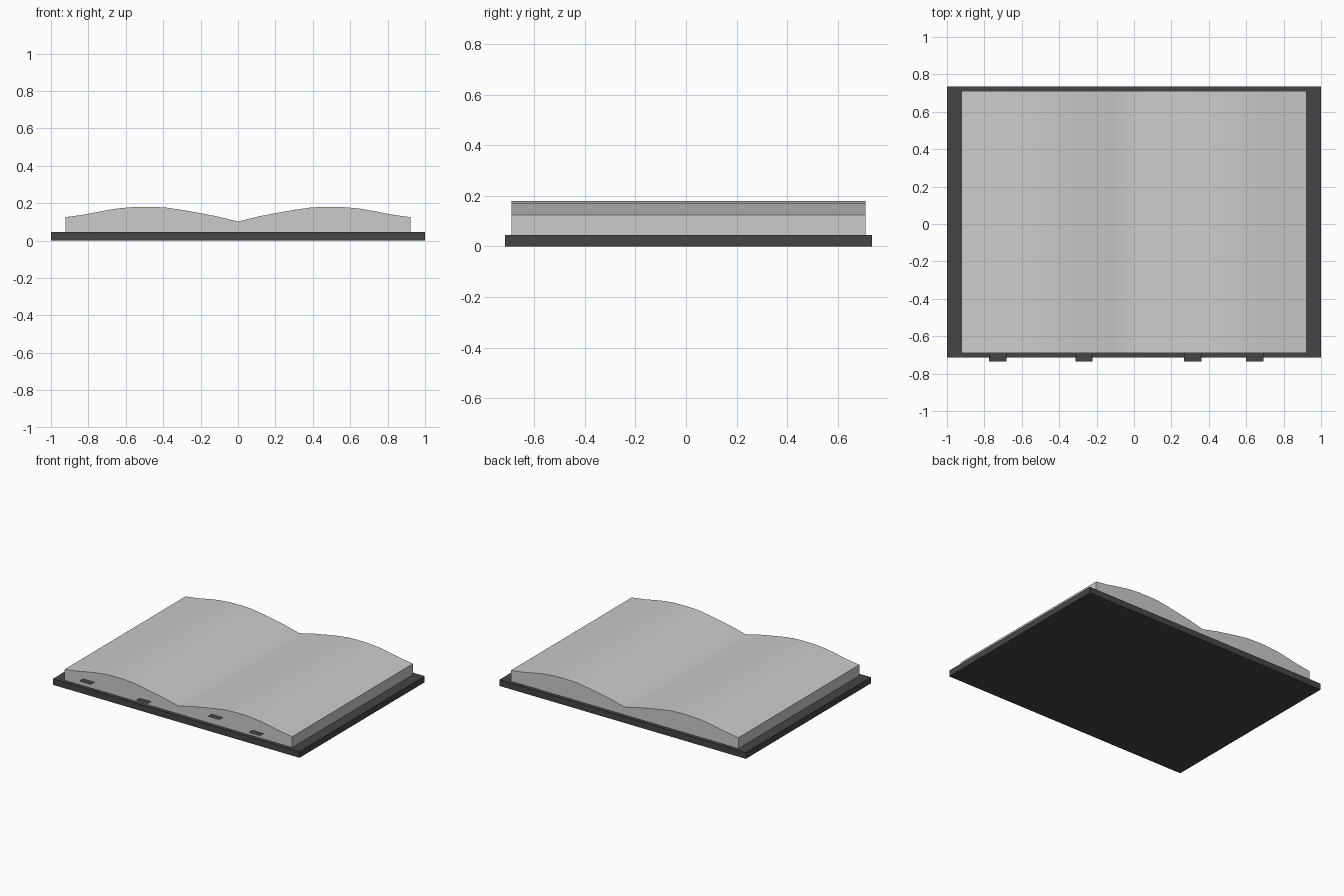
import bpy, bmesh, math

if "Cube" in bpy.data.objects:
    bpy.data.objects.remove(bpy.data.objects["Cube"])


def dark_material():
    m = bpy.data.materials.new("dark_grey")
    m.diffuse_color = (0.06, 0.06, 0.06, 1)
    m.use_nodes = True
    m.node_tree.nodes["Principled BSDF"].inputs["Base Color"].default_value = m.diffuse_color
    return m


def add_object(name, bm, mat=None):
    bmesh.ops.recalc_face_normals(bm, faces=bm.faces)
    me = bpy.data.meshes.new(name)
    bm.to_mesh(me)
    bm.free()
    ob = bpy.data.objects.new(name, me)
    bpy.context.collection.objects.link(ob)
    if mat:
        me.materials.append(mat)
    return ob


def extrude_profile(name, pts, y0, y1, mat=None):
    """Extrude a closed x/z outline along y."""
    bm = bmesh.new()
    face = bm.faces.new([bm.verts.new((x, y0, z)) for x, z in pts])
    ext = bmesh.ops.extrude_face_region(bm, geom=[face], use_keep_orig=True)["geom"]
    for v in ext:
        if isinstance(v, bmesh.types.BMVert):
            v.co.y = y1
    return add_object(name, bm, mat)


dark = dark_material()

# Open cover board
T = 0.045
extrude_profile("cover", [(-1, 0), (1, 0), (1, T), (-1, T)], -0.715, 0.735, dark)

# Page block: half of the curved page top, mirrored about the gutter
half = [(0.115, 0.13), (0.2, 0.146), (0.3, 0.164), (0.39, 0.177), (0.47, 0.18),
        (0.56, 0.179), (0.65, 0.171), (0.73, 0.157), (0.82, 0.139), (0.923, 0.125)]
top = [(-x, z) for x, z in reversed(half)] + [(0, 0.102)] + half
pages = extrude_profile("pages", top + [(0.923, T), (-0.923, T)], -0.69, 0.71)
bpy.context.view_layer.objects.active = pages
pages.select_set(True)
bpy.ops.object.shade_smooth_by_angle(angle=math.radians(36))

# Paper-thin index tabs poking out between the pages
for i, (x, z) in enumerate([(-0.728, 0.095), (-0.268, 0.076), (0.314, 0.115), (0.646, 0.086)]):
    bm = bmesh.new()
    corners = [(-0.046, -0.735), (0.046, -0.735), (0.046, -0.67), (-0.046, -0.67)]
    bm.faces.new([bm.verts.new((x + dx, y, z)) for dx, y in corners])
    bm.normal_update()
    ob = add_object(f"index_tab_{i + 1}", bm, dark)
    if ob.data.polygons[0].normal.z < 0:
        ob.data.flip_normals()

> WHAT THIS TASK INVOLVES
Nothing but the lines from the one containing "-0.67), (-0.046, -0.67)]" to the end of the records above should appear, each copied exactly.

> SOLVED EXERCISE
    corners = [(-0.046, -0.735), (0.046, -0.735), (0.046, -0.67), (-0.046, -0.67)]
    bm.faces.new([bm.verts.new((x + dx, y, z)) for dx, y in corners])
    bm.normal_update()
    ob = add_object(f"index_tab_{i + 1}", bm, dark)
    if ob.data.polygons[0].normal.z < 0:
        ob.data.flip_normals()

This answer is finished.